This news comes by way of a new report from Reuters after a tour through Hanson Robotics’ Hong Kong factory conducted by Sophia the Robot, whom you might recognize as the viral robot from years ago that was granted citizenship in Saudi Arabia back in 2017. Hanson Robotics believes now to be a better time than ever to roll out these robots as they can help not only the healthcare sectors of the world, but the retail and airline industries as well.
“Social robots like me can take care of the sick or elderly,” Sophia said during the tour, according to Reuters. “I can help communicate, give therapy and provide social stimulation, even in difficult situations.”

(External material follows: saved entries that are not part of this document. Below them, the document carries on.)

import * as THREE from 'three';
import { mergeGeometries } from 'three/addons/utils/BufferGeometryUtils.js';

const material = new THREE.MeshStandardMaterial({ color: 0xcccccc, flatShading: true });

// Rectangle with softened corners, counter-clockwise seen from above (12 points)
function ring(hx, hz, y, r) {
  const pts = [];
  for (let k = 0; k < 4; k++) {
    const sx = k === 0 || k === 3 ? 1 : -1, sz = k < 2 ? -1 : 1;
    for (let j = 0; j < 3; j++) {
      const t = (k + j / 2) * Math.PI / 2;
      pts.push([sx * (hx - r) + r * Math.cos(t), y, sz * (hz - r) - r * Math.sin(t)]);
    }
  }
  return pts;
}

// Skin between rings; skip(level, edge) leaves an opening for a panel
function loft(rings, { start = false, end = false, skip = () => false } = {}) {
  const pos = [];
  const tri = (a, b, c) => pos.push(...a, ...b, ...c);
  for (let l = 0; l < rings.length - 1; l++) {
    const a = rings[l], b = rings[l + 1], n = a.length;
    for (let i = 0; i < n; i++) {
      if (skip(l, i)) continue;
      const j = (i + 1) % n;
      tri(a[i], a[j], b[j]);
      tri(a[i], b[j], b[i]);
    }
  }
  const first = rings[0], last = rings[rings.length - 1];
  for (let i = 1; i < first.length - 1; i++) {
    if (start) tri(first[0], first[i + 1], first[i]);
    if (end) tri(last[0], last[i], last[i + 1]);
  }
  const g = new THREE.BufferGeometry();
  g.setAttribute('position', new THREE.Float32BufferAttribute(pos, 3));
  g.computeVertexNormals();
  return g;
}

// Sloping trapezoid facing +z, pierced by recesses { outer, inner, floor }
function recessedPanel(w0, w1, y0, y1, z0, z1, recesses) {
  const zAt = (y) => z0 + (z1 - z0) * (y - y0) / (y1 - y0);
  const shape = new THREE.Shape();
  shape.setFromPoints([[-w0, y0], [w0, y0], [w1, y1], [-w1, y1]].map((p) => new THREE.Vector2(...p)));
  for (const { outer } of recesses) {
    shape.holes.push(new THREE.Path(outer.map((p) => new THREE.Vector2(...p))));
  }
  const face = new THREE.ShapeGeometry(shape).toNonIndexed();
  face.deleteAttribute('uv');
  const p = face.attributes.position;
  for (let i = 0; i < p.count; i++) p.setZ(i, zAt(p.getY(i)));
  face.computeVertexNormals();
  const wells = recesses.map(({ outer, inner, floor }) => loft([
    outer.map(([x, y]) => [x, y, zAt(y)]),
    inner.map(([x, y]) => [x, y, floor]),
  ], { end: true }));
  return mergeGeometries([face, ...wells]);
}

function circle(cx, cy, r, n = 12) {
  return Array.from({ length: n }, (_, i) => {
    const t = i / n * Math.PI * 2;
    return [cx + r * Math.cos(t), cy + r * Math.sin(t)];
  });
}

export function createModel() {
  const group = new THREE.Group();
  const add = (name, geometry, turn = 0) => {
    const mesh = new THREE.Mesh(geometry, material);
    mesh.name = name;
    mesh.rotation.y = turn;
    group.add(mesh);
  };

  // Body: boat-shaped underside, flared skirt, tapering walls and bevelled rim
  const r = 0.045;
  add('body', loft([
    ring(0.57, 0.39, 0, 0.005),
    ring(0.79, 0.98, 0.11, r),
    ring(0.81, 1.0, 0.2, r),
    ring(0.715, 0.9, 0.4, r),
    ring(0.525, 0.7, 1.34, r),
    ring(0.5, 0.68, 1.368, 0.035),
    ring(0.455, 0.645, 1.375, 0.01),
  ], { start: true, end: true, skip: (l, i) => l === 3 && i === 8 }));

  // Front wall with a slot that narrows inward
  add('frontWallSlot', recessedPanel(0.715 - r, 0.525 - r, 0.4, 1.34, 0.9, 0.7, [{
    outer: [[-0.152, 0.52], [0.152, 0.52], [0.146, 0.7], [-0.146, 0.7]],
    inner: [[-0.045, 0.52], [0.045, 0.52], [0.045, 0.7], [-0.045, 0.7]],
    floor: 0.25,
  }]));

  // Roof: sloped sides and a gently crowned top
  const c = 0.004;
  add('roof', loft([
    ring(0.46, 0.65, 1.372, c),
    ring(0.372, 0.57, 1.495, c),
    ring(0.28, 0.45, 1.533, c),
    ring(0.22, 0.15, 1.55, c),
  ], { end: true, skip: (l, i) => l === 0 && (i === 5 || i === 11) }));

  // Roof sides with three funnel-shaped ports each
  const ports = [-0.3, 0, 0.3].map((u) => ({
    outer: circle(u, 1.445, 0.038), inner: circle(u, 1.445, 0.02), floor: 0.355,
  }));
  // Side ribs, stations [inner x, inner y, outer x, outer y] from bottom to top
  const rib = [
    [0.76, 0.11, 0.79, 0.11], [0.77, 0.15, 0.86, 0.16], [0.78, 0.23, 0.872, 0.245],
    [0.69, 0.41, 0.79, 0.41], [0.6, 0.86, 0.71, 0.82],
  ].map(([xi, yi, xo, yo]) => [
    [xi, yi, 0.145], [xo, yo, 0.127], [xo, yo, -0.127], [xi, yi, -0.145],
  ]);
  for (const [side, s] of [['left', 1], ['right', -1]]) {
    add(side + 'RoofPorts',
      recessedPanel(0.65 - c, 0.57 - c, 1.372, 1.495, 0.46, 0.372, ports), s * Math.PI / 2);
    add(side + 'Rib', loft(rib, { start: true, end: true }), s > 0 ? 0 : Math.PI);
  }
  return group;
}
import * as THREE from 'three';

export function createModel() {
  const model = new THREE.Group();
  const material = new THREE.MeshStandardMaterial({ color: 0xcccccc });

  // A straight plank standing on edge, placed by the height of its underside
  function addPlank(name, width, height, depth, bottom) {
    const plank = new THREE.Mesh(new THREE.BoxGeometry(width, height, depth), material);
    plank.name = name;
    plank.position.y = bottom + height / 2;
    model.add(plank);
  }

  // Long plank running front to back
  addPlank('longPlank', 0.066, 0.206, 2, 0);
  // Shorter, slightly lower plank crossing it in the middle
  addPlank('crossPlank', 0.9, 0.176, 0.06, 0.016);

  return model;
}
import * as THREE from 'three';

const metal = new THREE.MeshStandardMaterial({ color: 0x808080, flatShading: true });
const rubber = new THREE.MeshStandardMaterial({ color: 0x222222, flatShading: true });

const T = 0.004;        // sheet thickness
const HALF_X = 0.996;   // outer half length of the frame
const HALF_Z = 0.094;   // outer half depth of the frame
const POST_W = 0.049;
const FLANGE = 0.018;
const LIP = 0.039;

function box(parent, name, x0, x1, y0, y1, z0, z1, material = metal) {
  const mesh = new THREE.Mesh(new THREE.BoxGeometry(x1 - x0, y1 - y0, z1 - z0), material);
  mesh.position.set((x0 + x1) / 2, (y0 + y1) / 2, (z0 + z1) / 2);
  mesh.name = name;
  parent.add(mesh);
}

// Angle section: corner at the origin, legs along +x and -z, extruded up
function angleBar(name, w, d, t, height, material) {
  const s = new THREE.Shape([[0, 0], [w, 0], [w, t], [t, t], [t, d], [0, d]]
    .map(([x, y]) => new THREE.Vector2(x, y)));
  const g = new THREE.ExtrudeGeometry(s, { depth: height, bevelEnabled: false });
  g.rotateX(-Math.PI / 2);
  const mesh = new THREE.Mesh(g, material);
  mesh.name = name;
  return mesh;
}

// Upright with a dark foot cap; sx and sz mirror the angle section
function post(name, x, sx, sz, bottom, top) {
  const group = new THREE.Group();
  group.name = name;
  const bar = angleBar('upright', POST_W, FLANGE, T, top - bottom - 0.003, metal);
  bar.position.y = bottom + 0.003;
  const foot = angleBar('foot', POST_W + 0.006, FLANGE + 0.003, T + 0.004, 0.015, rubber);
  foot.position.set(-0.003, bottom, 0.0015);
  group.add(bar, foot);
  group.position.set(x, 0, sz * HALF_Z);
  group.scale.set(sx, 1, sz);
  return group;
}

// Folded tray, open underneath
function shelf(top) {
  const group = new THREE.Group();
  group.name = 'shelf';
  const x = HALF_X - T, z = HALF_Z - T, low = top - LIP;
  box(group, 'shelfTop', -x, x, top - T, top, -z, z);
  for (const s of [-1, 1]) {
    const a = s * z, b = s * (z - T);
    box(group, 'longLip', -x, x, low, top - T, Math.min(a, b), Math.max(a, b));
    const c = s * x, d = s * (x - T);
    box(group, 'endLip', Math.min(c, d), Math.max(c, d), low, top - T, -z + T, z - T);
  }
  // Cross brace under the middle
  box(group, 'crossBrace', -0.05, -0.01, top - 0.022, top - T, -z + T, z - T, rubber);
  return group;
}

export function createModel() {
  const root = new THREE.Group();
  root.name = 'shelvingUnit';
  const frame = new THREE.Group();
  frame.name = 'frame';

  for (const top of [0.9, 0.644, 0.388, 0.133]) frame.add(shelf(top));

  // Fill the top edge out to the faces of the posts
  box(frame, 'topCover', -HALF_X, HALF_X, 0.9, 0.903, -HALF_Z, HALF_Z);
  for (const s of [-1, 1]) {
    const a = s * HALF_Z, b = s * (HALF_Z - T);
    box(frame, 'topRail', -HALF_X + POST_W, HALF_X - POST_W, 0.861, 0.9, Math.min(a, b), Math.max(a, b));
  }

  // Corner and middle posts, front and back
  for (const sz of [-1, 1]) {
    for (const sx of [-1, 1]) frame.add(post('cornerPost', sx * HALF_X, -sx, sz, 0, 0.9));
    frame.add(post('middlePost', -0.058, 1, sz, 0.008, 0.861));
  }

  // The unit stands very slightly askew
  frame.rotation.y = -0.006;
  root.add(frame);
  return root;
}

Hanson Robotics founder and chief executive, David Hanson, said the company is planning to sell thousands of robots of many different sizes in 2021, although he didn’t give an exact number as to how many. He did say that four models, including Sophia, will roll out to the public this year.
Reuters noted that according to the International Federation of Robots, worldwide sales of professional-service robots jumped up 32% to $11.2 billion from 2018 to 2019. Those numbers have likely risen during the current COVID-19 pandemic as robots are seen around the world helping in the healthcare sector and Hanson said he believes that in a world of COVID-19, more automation is needed to keep people safe.
One of the robots Hanson Robotics is launching this year, Grace, has been created specifically for the healthcare sector.
“Sophia and Hanson robots are unique by being so human-like,” Hanson said. “That can be so useful during these times where people are terribly lonely and socially isolated.”
That speaks to the larger mission of Hanson Robotics. The company’s “About” page says its, “innovations in AI research and development, robotics engineering, experiential design, storytelling and material science bring robots to life as engaging characters, useful products, and as evolving AI.”
Not that there’s necessarily anything to worry about when a company says its trying to bring robots to life as engaging characters with evolving AI, but just in case, somebody get in touch with Sarah Connor. In the meantime, read about how humans abusing sad robots was the subject of a recent study and then read about this study that found humans want AI robots to look human, but only up to a certain point. Check out our list of the 12 greatest giant robots ever after that.
Wesley LeBlanc is a freelance news writer and guide maker for IGN. You can follow him on Twitter @LeBlancWes.